Libertarians now tend to be categorized as part of the right. But we sometimes forget that, in the late 60s and early 70s, the Vietnam War forced a split in that alliance, as illustrated most dramatically by the purging of libertarians from the Young Americans for Freedom at the group’s 1969 conference in St.Louis. For a while even Murray Rothbard flirted with the new left, though the end of that conflict soon restored the Cold War coalition. Now, as even avowedly communist countries scramble to liberalize their markets, it’s only a matter of time before “the right” as we know it ceases to be.
As before, the proximate cause of the split is likely to be a war — in this case, the impending invasion of Iraq, should it occur. Blogger Pejman Yousefzadeh writes in a recent article that the war will, in fact, reinvigorate the conservative/libertarian fusion right. But Yousefzadeh is focused somewhat myopically on the disproportionately hawkish blog community. Closer to the mark is National Review’s Ramesh Ponnuru, who examined libertarian reactions to the war in a recent print edition of that magazine. Though the warbloggers are perhaps more visible, most libertarians fall either into the “Cato/Reason mainstream,” which supported military action in Afghanistan but opposes the “Bush doctrine” of preemptively invading anyone who looks at us funny, or the hardline antiwar camp.
Signs of a realignment are already cropping up. A post on the liberal website TalkLeft agrees with law professor Jeffrey Rosen that nominally “liberal” democrats are so busy falling in line behind Bush that Dick Armey has become the last, best hope of those who care about civil liberties. And the so-left-it-hurts TomPaine.com has been citing with approval the writings of Cato scholars like Ivan Eland.
It’s not just the war, though. I recently debated a pair of conservatives on the question of cloning, one of whom posited that this issue threatened to expose the deep and fundamental divide between libertarians and conservatives. Virginia Postrel, he observed, had even hoped that Democrats would recapture the Senate, because they were less hostile to therapeutic cloning. As this technology develops, and the potential benefits to humanity it offers become increasingly clear, more and more libertarians may begin to wonder whether cooperation to fight the capital gains tax is as important as combatting debilitating diseases or defending scientific freedom and reproductive rights.

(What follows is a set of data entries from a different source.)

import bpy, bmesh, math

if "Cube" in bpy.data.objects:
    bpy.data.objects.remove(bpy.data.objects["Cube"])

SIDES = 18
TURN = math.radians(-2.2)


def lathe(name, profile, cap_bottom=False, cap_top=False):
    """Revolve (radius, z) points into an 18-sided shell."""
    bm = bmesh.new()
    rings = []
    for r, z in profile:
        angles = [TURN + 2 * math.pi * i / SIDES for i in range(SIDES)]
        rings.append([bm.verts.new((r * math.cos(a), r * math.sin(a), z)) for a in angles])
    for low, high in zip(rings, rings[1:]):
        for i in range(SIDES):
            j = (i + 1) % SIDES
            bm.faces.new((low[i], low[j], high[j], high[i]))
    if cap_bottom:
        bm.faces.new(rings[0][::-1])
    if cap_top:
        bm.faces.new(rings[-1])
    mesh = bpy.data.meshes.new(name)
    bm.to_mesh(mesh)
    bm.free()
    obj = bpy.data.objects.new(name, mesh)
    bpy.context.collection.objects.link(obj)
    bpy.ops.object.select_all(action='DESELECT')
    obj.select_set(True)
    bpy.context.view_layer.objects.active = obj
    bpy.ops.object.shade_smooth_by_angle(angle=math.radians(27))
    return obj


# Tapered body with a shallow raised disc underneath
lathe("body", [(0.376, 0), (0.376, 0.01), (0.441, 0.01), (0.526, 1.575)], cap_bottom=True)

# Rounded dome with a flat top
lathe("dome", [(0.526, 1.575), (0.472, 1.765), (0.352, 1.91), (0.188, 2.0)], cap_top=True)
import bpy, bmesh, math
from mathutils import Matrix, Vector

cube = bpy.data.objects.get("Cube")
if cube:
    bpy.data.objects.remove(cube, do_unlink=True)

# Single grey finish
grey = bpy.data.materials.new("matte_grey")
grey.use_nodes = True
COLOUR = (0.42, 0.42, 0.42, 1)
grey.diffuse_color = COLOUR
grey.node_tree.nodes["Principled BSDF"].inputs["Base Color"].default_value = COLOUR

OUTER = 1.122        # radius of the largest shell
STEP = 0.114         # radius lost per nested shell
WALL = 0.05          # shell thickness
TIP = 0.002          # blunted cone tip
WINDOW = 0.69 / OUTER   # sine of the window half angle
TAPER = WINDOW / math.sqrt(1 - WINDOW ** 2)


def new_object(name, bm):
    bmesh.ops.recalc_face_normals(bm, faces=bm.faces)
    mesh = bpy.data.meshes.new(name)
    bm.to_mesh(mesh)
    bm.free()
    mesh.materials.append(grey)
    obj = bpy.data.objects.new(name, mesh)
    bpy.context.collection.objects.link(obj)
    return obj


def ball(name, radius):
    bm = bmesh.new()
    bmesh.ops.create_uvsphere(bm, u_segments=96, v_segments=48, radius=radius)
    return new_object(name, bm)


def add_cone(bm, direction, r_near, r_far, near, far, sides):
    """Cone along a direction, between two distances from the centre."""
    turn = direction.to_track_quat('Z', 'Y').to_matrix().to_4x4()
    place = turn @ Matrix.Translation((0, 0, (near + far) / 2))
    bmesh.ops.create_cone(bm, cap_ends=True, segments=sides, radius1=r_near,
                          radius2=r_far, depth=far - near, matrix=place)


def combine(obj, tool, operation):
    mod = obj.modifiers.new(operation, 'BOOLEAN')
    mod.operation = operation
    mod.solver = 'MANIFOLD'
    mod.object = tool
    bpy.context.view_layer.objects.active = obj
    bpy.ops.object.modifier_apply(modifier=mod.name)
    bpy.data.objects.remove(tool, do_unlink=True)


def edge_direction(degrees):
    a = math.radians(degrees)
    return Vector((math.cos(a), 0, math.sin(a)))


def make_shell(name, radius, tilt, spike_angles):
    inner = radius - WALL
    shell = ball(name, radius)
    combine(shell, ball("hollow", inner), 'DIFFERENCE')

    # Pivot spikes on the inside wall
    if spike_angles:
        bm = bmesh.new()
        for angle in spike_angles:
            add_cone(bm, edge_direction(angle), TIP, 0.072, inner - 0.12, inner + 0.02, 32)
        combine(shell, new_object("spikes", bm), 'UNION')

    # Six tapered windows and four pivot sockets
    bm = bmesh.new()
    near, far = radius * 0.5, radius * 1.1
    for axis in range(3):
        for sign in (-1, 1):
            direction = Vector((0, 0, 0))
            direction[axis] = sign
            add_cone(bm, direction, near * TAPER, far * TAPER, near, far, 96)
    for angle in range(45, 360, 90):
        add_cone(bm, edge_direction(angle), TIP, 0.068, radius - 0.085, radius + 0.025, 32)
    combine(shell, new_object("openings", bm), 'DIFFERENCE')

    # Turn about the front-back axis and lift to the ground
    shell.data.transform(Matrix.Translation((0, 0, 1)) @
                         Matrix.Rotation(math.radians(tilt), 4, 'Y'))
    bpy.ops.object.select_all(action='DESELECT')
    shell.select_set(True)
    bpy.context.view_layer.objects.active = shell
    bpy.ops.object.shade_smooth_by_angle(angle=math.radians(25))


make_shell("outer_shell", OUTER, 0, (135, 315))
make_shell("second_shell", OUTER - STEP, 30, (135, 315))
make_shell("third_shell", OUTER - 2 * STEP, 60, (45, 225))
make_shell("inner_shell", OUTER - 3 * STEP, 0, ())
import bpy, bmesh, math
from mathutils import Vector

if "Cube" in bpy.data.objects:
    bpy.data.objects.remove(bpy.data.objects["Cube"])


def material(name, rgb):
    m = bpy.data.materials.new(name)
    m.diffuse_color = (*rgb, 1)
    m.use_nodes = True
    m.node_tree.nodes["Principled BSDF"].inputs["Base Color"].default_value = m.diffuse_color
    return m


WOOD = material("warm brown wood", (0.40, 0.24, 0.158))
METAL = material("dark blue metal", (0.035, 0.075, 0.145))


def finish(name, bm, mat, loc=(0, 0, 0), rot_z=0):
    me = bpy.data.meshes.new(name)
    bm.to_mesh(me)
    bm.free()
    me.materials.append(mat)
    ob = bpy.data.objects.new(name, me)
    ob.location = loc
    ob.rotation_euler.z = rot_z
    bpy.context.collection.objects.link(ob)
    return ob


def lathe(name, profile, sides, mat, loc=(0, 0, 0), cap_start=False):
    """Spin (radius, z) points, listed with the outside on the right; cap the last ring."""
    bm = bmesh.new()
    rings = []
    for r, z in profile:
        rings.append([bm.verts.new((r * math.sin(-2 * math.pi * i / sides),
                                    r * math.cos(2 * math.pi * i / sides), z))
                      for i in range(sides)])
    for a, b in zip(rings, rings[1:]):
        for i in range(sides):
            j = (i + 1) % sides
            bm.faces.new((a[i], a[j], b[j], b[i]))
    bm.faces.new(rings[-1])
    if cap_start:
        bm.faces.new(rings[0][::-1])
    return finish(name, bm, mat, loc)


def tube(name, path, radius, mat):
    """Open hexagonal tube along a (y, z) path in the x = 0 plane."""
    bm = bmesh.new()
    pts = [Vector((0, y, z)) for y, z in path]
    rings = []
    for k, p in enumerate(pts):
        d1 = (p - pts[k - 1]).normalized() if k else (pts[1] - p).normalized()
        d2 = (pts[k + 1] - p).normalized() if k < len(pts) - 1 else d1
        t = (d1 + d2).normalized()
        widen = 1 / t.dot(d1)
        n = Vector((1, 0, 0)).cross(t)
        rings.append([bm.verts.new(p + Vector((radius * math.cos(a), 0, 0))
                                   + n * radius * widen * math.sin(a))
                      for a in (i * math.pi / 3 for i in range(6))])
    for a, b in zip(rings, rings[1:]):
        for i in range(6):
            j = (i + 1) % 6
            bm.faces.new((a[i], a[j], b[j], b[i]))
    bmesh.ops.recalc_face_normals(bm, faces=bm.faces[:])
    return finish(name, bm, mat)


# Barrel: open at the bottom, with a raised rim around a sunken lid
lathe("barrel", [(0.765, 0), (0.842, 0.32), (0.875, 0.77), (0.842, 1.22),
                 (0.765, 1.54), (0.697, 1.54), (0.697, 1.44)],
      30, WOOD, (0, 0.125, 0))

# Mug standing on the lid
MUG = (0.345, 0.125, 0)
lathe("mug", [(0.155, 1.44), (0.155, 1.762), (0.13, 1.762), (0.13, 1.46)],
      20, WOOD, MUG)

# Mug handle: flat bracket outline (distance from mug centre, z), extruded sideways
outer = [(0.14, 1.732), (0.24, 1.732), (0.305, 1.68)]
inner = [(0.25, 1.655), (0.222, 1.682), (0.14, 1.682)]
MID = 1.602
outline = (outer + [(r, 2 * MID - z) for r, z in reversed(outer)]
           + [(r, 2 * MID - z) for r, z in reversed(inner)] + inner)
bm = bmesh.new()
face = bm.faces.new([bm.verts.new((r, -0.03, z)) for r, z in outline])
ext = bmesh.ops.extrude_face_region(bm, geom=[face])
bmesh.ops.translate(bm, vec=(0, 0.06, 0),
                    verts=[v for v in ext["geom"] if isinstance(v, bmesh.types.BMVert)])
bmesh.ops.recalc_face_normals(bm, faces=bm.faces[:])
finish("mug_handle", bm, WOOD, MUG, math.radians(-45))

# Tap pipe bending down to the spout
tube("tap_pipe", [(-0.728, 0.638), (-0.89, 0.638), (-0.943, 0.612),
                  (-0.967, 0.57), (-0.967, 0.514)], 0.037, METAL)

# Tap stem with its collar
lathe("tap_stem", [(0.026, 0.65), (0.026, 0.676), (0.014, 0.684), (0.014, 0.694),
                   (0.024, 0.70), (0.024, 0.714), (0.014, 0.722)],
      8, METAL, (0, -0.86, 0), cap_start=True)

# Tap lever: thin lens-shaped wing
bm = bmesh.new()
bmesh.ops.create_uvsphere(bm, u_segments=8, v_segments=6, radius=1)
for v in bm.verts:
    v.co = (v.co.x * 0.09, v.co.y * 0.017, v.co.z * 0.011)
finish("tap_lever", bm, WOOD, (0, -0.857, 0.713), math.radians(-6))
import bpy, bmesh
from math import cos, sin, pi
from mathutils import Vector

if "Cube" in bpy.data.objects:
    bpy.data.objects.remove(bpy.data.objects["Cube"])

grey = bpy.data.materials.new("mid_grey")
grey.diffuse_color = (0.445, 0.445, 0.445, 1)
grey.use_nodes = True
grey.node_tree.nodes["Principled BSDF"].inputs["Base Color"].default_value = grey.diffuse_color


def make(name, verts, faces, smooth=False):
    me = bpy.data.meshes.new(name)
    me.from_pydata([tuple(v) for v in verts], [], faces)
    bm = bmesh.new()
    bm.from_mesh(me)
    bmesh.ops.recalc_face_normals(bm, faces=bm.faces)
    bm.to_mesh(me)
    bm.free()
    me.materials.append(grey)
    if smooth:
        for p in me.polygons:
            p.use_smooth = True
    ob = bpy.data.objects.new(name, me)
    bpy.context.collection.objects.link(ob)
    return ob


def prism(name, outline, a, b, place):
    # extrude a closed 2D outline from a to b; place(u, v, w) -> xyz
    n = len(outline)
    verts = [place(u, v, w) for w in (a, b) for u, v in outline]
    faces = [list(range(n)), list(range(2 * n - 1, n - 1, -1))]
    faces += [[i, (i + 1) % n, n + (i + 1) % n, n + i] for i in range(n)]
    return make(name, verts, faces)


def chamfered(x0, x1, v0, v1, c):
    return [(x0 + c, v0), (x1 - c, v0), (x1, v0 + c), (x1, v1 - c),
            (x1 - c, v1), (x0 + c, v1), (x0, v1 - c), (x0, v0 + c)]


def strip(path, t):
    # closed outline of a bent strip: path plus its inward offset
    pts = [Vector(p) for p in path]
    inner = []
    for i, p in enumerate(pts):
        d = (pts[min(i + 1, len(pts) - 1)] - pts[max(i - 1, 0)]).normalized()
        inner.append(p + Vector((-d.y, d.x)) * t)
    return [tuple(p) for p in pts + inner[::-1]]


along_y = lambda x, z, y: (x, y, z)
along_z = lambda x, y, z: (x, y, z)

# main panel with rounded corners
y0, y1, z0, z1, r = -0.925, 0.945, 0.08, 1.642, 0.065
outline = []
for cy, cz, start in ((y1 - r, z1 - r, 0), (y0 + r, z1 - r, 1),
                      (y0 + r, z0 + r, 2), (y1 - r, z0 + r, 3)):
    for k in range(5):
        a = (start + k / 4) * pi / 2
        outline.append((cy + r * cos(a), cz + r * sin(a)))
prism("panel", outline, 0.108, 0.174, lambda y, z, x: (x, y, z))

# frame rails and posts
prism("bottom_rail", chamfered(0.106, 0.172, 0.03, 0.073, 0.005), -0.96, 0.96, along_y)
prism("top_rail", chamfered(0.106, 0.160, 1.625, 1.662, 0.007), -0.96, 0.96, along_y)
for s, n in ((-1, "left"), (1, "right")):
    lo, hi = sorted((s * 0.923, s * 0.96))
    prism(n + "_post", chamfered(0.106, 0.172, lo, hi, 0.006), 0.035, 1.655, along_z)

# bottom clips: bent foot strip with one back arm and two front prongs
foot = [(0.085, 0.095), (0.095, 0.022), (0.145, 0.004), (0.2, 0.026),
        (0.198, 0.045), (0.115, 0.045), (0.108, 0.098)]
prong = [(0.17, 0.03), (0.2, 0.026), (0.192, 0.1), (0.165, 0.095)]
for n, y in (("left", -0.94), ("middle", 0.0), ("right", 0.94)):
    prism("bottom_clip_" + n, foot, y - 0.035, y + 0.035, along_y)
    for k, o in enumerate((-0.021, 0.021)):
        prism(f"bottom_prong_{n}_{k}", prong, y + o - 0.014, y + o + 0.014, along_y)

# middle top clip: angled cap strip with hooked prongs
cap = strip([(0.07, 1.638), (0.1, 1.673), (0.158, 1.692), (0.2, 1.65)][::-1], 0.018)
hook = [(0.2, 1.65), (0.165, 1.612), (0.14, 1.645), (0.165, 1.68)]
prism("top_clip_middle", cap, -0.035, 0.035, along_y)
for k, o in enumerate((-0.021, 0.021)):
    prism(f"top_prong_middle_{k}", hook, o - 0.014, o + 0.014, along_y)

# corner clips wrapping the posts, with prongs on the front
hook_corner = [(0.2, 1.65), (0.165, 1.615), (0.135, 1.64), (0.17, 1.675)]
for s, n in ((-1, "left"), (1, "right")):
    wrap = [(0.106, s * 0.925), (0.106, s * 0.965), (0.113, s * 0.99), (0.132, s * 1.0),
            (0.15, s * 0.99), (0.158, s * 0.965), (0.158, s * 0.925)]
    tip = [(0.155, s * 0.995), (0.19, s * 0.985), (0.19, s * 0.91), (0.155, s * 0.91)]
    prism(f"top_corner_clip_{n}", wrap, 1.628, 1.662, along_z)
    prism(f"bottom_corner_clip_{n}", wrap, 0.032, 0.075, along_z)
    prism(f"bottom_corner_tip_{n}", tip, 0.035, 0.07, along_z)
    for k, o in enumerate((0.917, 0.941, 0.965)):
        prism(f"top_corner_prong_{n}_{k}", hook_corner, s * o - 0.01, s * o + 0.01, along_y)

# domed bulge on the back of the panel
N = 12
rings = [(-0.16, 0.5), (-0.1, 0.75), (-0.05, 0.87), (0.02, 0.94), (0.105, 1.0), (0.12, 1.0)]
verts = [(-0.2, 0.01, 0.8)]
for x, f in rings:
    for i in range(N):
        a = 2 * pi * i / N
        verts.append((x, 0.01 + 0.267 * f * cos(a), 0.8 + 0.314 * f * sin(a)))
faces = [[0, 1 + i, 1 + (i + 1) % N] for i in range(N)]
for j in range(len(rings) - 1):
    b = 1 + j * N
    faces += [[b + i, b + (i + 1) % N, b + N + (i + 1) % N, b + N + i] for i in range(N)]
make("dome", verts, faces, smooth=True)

This doesnâ??t mean that libertarians are about to — or should — flee the blue-blazer and khaki crowd for the warm embrace of the Green party. It does mean that we should begin to take more seriously our own rhetoric about being “beyond left and right.” We should, as John Adams advised the United States, steer clear of permanent alliances, and instead begin to develop ad hoc coalitions with issue groups on either side of that artificial left-right spectrum. The new and surprising combinations that emerge (not, as some would say “strange bedfellows,” except to those who can’t see how arbitrary the current teams are) will make it more difficult for a lazy media to pigeonhole any of us. And the exchange of ideas between groups which normally view each other as enemies will undoubtedly be healthy for all concerned. We might even learn something.